- **What the task asks**
These entries must be printed again exactly as they are.

═══ Given data

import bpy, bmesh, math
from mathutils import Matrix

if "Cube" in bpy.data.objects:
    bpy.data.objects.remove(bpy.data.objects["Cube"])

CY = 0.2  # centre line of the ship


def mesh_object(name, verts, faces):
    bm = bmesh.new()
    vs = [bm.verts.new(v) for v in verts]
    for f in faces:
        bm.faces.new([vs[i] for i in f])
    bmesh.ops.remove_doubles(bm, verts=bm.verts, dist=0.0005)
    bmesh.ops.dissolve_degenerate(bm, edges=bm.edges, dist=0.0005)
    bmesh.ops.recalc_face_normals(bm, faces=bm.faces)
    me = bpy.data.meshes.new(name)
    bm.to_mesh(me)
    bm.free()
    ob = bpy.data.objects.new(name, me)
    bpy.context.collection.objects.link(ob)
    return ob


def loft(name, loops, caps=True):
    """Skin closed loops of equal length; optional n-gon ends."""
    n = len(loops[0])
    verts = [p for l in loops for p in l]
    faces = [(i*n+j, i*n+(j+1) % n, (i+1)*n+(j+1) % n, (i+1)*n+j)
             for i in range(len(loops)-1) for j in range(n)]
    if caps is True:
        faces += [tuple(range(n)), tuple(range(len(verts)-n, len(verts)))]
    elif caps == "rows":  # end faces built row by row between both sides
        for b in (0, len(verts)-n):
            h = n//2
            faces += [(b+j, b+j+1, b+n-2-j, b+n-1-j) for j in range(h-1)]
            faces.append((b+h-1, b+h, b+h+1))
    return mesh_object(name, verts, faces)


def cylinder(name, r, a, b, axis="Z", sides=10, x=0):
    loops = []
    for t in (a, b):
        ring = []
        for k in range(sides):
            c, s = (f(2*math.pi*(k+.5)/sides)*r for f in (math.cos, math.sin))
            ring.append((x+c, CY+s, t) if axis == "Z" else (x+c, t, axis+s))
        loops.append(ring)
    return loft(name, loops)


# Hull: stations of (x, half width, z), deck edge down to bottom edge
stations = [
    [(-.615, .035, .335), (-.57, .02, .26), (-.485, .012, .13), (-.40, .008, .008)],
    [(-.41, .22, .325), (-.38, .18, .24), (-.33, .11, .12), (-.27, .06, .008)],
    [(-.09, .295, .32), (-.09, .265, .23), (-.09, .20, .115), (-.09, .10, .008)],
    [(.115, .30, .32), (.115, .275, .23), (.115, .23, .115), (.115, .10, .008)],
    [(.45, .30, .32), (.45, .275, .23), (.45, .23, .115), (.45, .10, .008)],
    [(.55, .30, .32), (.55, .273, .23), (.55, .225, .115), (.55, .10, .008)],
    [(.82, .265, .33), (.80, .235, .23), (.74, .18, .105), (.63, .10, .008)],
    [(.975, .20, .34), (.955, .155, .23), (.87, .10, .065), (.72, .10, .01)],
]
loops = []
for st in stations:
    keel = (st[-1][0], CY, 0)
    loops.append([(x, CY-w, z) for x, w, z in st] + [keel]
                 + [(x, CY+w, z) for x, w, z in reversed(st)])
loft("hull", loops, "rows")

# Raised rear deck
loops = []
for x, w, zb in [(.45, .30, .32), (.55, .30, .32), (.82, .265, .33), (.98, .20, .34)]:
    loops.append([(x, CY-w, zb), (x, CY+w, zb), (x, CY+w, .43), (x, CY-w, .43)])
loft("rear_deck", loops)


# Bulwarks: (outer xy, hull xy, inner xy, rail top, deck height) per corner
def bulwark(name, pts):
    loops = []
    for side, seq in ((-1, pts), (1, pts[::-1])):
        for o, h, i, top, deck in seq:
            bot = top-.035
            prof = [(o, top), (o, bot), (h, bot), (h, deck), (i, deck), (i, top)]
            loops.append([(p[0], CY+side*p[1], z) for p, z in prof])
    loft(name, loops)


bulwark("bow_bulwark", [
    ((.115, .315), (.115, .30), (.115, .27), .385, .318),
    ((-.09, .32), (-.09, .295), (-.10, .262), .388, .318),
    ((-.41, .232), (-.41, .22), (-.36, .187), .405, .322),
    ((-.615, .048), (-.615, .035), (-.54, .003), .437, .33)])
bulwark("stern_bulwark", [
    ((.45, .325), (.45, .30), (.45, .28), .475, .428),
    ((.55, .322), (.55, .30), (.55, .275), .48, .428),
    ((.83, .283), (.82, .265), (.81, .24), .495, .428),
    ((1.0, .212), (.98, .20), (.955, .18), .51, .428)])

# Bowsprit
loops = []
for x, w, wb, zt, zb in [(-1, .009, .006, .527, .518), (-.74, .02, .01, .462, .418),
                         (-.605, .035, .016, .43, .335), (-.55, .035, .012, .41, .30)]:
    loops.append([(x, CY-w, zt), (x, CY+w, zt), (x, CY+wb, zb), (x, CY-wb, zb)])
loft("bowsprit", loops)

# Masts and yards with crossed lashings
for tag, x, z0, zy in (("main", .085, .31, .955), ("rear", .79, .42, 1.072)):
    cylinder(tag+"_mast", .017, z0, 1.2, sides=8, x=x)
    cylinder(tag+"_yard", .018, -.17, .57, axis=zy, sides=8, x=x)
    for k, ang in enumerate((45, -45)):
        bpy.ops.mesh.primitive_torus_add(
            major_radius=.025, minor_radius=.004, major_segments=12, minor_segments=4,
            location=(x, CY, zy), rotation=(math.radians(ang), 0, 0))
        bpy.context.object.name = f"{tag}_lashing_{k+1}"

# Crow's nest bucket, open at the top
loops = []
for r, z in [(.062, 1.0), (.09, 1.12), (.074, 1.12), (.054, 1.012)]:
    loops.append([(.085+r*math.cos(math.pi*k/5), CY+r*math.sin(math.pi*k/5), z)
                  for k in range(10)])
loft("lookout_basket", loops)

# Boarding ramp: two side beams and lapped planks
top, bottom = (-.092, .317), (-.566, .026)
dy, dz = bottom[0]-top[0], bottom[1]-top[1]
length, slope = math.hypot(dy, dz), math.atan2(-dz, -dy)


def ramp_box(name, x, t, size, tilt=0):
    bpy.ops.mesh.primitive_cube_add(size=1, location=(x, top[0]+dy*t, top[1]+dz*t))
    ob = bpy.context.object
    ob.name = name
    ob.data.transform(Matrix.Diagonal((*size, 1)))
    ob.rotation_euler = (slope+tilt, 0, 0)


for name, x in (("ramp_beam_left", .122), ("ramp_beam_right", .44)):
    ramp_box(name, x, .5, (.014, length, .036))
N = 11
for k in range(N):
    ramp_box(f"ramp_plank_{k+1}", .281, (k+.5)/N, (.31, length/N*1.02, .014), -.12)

══════

- **Answer for the task**
import bpy, bmesh, math
from mathutils import Matrix

if "Cube" in bpy.data.objects:
    bpy.data.objects.remove(bpy.data.objects["Cube"])

CY = 0.2  # centre line of the ship


def mesh_object(name, verts, faces):
    bm = bmesh.new()
    vs = [bm.verts.new(v) for v in verts]
    for f in faces:
        bm.faces.new([vs[i] for i in f])
    bmesh.ops.remove_doubles(bm, verts=bm.verts, dist=0.0005)
    bmesh.ops.dissolve_degenerate(bm, edges=bm.edges, dist=0.0005)
    bmesh.ops.recalc_face_normals(bm, faces=bm.faces)
    me = bpy.data.meshes.new(name)
    bm.to_mesh(me)
    bm.free()
    ob = bpy.data.objects.new(name, me)
    bpy.context.collection.objects.link(ob)
    return ob


def loft(name, loops, caps=True):
    """Skin closed loops of equal length; optional n-gon ends."""
    n = len(loops[0])
    verts = [p for l in loops for p in l]
    faces = [(i*n+j, i*n+(j+1) % n, (i+1)*n+(j+1) % n, (i+1)*n+j)
             for i in range(len(loops)-1) for j in range(n)]
    if caps is True:
        faces += [tuple(range(n)), tuple(range(len(verts)-n, len(verts)))]
    elif caps == "rows":  # end faces built row by row between both sides
        for b in (0, len(verts)-n):
            h = n//2
            faces += [(b+j, b+j+1, b+n-2-j, b+n-1-j) for j in range(h-1)]
            faces.append((b+h-1, b+h, b+h+1))
    return mesh_object(name, verts, faces)


def cylinder(name, r, a, b, axis="Z", sides=10, x=0):
    loops = []
    for t in (a, b):
        ring = []
        for k in range(sides):
            c, s = (f(2*math.pi*(k+.5)/sides)*r for f in (math.cos, math.sin))
            ring.append((x+c, CY+s, t) if axis == "Z" else (x+c, t, axis+s))
        loops.append(ring)
    return loft(name, loops)


# Hull: stations of (x, half width, z), deck edge down to bottom edge
stations = [
    [(-.615, .035, .335), (-.57, .02, .26), (-.485, .012, .13), (-.40, .008, .008)],
    [(-.41, .22, .325), (-.38, .18, .24), (-.33, .11, .12), (-.27, .06, .008)],
    [(-.09, .295, .32), (-.09, .265, .23), (-.09, .20, .115), (-.09, .10, .008)],
    [(.115, .30, .32), (.115, .275, .23), (.115, .23, .115), (.115, .10, .008)],
    [(.45, .30, .32), (.45, .275, .23), (.45, .23, .115), (.45, .10, .008)],
    [(.55, .30, .32), (.55, .273, .23), (.55, .225, .115), (.55, .10, .008)],
    [(.82, .265, .33), (.80, .235, .23), (.74, .18, .105), (.63, .10, .008)],
    [(.975, .20, .34), (.955, .155, .23), (.87, .10, .065), (.72, .10, .01)],
]
loops = []
for st in stations:
    keel = (st[-1][0], CY, 0)
    loops.append([(x, CY-w, z) for x, w, z in st] + [keel]
                 + [(x, CY+w, z) for x, w, z in reversed(st)])
loft("hull", loops, "rows")

# Raised rear deck
loops = []
for x, w, zb in [(.45, .30, .32), (.55, .30, .32), (.82, .265, .33), (.98, .20, .34)]:
    loops.append([(x, CY-w, zb), (x, CY+w, zb), (x, CY+w, .43), (x, CY-w, .43)])
loft("rear_deck", loops)


# Bulwarks: (outer xy, hull xy, inner xy, rail top, deck height) per corner
def bulwark(name, pts):
    loops = []
    for side, seq in ((-1, pts), (1, pts[::-1])):
        for o, h, i, top, deck in seq:
            bot = top-.035
            prof = [(o, top), (o, bot), (h, bot), (h, deck), (i, deck), (i, top)]
            loops.append([(p[0], CY+side*p[1], z) for p, z in prof])
    loft(name, loops)


bulwark("bow_bulwark", [
    ((.115, .315), (.115, .30), (.115, .27), .385, .318),
    ((-.09, .32), (-.09, .295), (-.10, .262), .388, .318),
    ((-.41, .232), (-.41, .22), (-.36, .187), .405, .322),
    ((-.615, .048), (-.615, .035), (-.54, .003), .437, .33)])
bulwark("stern_bulwark", [
    ((.45, .325), (.45, .30), (.45, .28), .475, .428),
    ((.55, .322), (.55, .30), (.55, .275), .48, .428),
    ((.83, .283), (.82, .265), (.81, .24), .495, .428),
    ((1.0, .212), (.98, .20), (.955, .18), .51, .428)])

# Bowsprit
loops = []
for x, w, wb, zt, zb in [(-1, .009, .006, .527, .518), (-.74, .02, .01, .462, .418),
                         (-.605, .035, .016, .43, .335), (-.55, .035, .012, .41, .30)]:
    loops.append([(x, CY-w, zt), (x, CY+w, zt), (x, CY+wb, zb), (x, CY-wb, zb)])
loft("bowsprit", loops)

# Masts and yards with crossed lashings
for tag, x, z0, zy in (("main", .085, .31, .955), ("rear", .79, .42, 1.072)):
    cylinder(tag+"_mast", .017, z0, 1.2, sides=8, x=x)
    cylinder(tag+"_yard", .018, -.17, .57, axis=zy, sides=8, x=x)
    for k, ang in enumerate((45, -45)):
        bpy.ops.mesh.primitive_torus_add(
            major_radius=.025, minor_radius=.004, major_segments=12, minor_segments=4,
            location=(x, CY, zy), rotation=(math.radians(ang), 0, 0))
        bpy.context.object.name = f"{tag}_lashing_{k+1}"

# Crow's nest bucket, open at the top
loops = []
for r, z in [(.062, 1.0), (.09, 1.12), (.074, 1.12), (.054, 1.012)]:
    loops.append([(.085+r*math.cos(math.pi*k/5), CY+r*math.sin(math.pi*k/5), z)
                  for k in range(10)])
loft("lookout_basket", loops)

# Boarding ramp: two side beams and lapped planks
top, bottom = (-.092, .317), (-.566, .026)
dy, dz = bottom[0]-top[0], bottom[1]-top[1]
length, slope = math.hypot(dy, dz), math.atan2(-dz, -dy)


def ramp_box(name, x, t, size, tilt=0):
    bpy.ops.mesh.primitive_cube_add(size=1, location=(x, top[0]+dy*t, top[1]+dz*t))
    ob = bpy.context.object
    ob.name = name
    ob.data.transform(Matrix.Diagonal((*size, 1)))
    ob.rotation_euler = (slope+tilt, 0, 0)


for name, x in (("ramp_beam_left", .122), ("ramp_beam_right", .44)):
    ramp_box(name, x, .5, (.014, length, .036))
N = 11
for k in range(N):
    ramp_box(f"ramp_plank_{k+1}", .281, (k+.5)/N, (.31, length/N*1.02, .014), -.12)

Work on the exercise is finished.